Work instruction:
Word for word, return the lines below from the first through the line that has "skin.use_nodes = True", dropping the pictures.

[Task material — start]

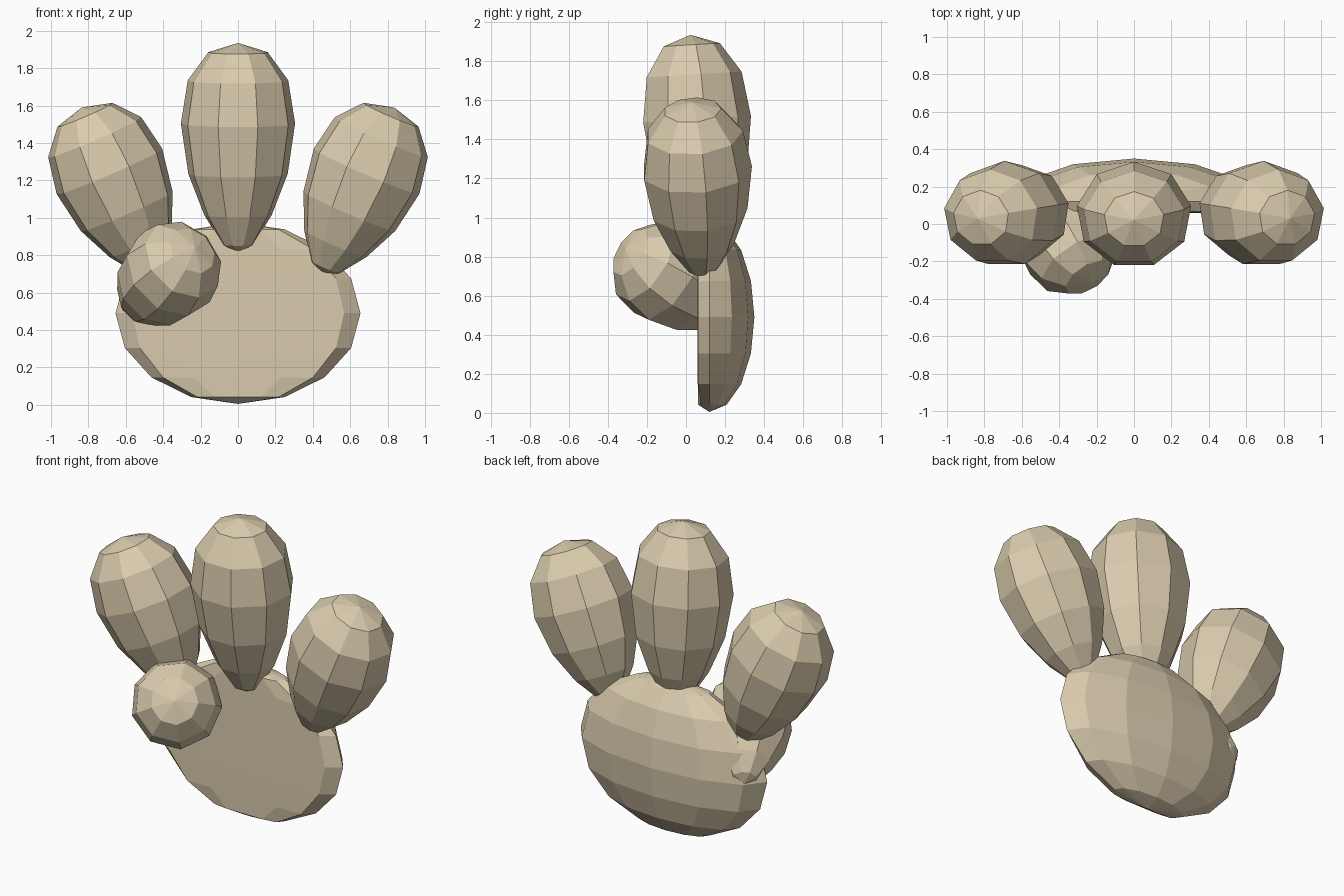
import bpy, bmesh, math
from mathutils import Vector

if "Cube" in bpy.data.objects:
    bpy.data.objects.remove(bpy.data.objects["Cube"])

skin = bpy.data.materials.new("tan")
skin.diffuse_color = (0.70, 0.60, 0.42, 1)
skin.use_nodes = True
skin.node_tree.nodes["Principled BSDF"].inputs["Base Color"].default_value = skin.diffuse_color


def finish(name, bm):
    bmesh.ops.recalc_face_normals(bm, faces=bm.faces)
    mesh = bpy.data.meshes.new(name)
    bm.to_mesh(mesh)
    bm.free()
    mesh.materials.append(skin)
    obj = bpy.data.objects.new(name, mesh)
    bpy.context.collection.objects.link(obj)
    return obj


# Finger profile: (fraction along axis, fraction of radius), narrow at the root
PROFILE = [(0.04, 0.27), (0.18, 0.59), (0.375, 0.87), (0.615, 1.0),
           (0.82, 0.88), (0.955, 0.52)]
SIDES = 9


def finger(name, root, tip, width, depth, mirror=1):
    root, tip = Vector(root), Vector(tip)
    root.x *= mirror
    tip.x *= mirror
    axis = (tip - root).normalized()
    back = Vector((0, 1, 0))
    back = (back - axis * back.dot(axis)).normalized()
    side = back.cross(axis)
    bm = bmesh.new()
    rings = []
    for t, r in PROFILE:
        ring = []
        for i in range(SIDES):
            a = math.tau * i / SIDES
            ring.append(bm.verts.new(root.lerp(tip, t)
                                     + side * (math.sin(a) * r * width)
                                     + back * (math.cos(a) * r * depth)))
        rings.append(ring)
    start, end = bm.verts.new(root), bm.verts.new(tip)
    for i in range(SIDES):
        j = (i + 1) % SIDES
        bm.faces.new((start, rings[0][j], rings[0][i]))
        bm.faces.new((end, rings[-1][i], rings[-1][j]))
        for lo, hi in zip(rings, rings[1:]):
            bm.faces.new((lo[i], lo[j], hi[j], hi[i]))
    return finish(name, bm)


# Palm: ellipsoid with a domed back and a nearly flat front
bm = bmesh.new()
bmesh.ops.create_uvsphere(bm, u_segments=12, v_segments=8, radius=1)
for v in bm.verts:
    x, y, z = v.co
    y *= 0.23
    if y < 0:
        y = max(y, -0.055 + 0.03 * y)
    v.co = (x * 0.655, 0.12 + y, 0.49 + z * 0.485)
finish("palm", bm)

# Fingers and thumb
finger("middle_finger", (0, 0.09, 0.81), (0, 0.022, 1.935), 0.31, 0.285)
for label, m in (("left", -1), ("right", 1)):
    finger(label + "_finger", (0.45, 0.09, 0.70), (0.835, 0.03, 1.59), 0.312, 0.285, m)
finger("thumb", (-0.57, 0.23, 0.50), (-0.23, -0.31, 0.84), 0.265, 0.265)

[Task material — finish]

Task solution:
import bpy, bmesh, math
from mathutils import Vector

if "Cube" in bpy.data.objects:
    bpy.data.objects.remove(bpy.data.objects["Cube"])

skin = bpy.data.materials.new("tan")
skin.diffuse_color = (0.70, 0.60, 0.42, 1)
skin.use_nodes = True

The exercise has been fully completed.